Many importers had considered diverting deliveries to West Coast ports prior to the original contract expiration date of Sept. 30. The first extension, agreed to Sept. 20, put those plans on hold. However, the events of the past 10 days have forced businesses to dust off their playbooks. The problem, experts said, will be finding viable capacity on such short notice.
A strike, if one occurs, would impact import shipments that are set to reach stores by the end of January or early February. However, U.S. exporters need to get their goods moved now because they are shipping to customers not affected by the walkout and who expect their shippers to honor their commitments.
A top supply chain executive for a major industrial manufacturer, who asked not to be identified, said the firm is forecasting a strike that will last about two weeks. The firm's products that would otherwise move through the affected ports will instead be put in storage for the duration of any work stoppage, according to the executive.
Tim Feemster, senior managing director at New York-based industrial property and logistics firm Newmark Grubb Knight Frank, said he doesn't expect the conflict to be settled by year's end. Feemster said that because retailers are now in a slow replenishment period right after the holidays, delivery diversions to West Coast ports should be the exception rather than the rule. However, another contract extension would trigger diversions, since retailers don't want to find themselves in the same position two to three months down the road, he said.
Another issue facing the supply chain is whether a strike or another extension would coincide with the Lunar New Year, which is Feb. 10 but is marked by at least a week of prior celebrations that result in the closing of many Chinese businesses during that time.
According to Bruno, the dual effects of the Chinese celebrations and potential labor-driven supply chain disruptions have forced companies to order much farther ahead than normal or, in some cases, delay their purchases until the commemorations end.

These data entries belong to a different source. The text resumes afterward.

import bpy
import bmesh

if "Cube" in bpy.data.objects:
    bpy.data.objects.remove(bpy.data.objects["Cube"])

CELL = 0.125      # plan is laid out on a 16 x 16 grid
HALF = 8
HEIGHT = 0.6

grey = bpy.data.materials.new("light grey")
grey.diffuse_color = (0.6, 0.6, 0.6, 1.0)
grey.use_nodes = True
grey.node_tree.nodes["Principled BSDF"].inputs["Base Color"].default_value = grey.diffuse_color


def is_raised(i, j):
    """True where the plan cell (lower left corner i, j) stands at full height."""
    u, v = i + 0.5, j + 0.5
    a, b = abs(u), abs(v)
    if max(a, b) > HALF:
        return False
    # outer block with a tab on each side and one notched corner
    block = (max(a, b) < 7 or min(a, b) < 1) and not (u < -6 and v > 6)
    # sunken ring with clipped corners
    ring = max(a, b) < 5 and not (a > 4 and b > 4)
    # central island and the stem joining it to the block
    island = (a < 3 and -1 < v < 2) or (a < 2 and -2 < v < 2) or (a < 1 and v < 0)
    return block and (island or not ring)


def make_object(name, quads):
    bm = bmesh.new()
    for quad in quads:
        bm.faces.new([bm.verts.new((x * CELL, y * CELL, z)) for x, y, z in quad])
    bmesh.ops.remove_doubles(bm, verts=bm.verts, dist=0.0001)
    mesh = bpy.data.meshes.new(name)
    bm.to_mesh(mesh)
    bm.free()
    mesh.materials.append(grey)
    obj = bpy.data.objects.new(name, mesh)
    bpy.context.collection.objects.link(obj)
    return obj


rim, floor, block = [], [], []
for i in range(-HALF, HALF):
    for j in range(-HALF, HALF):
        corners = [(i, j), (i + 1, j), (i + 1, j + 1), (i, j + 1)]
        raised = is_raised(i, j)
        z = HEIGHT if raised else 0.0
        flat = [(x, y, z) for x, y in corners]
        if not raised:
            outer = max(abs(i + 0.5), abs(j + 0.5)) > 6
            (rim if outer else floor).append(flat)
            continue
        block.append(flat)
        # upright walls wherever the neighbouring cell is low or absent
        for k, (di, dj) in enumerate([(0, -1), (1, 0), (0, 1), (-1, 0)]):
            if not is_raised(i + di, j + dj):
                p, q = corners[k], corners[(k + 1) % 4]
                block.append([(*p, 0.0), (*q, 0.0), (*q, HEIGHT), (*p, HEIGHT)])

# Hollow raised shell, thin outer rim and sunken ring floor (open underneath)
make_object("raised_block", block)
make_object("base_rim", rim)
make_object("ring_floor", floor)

"Exporters and importers aren't necessarily changing their behavior as much as they are readjusting it," she said.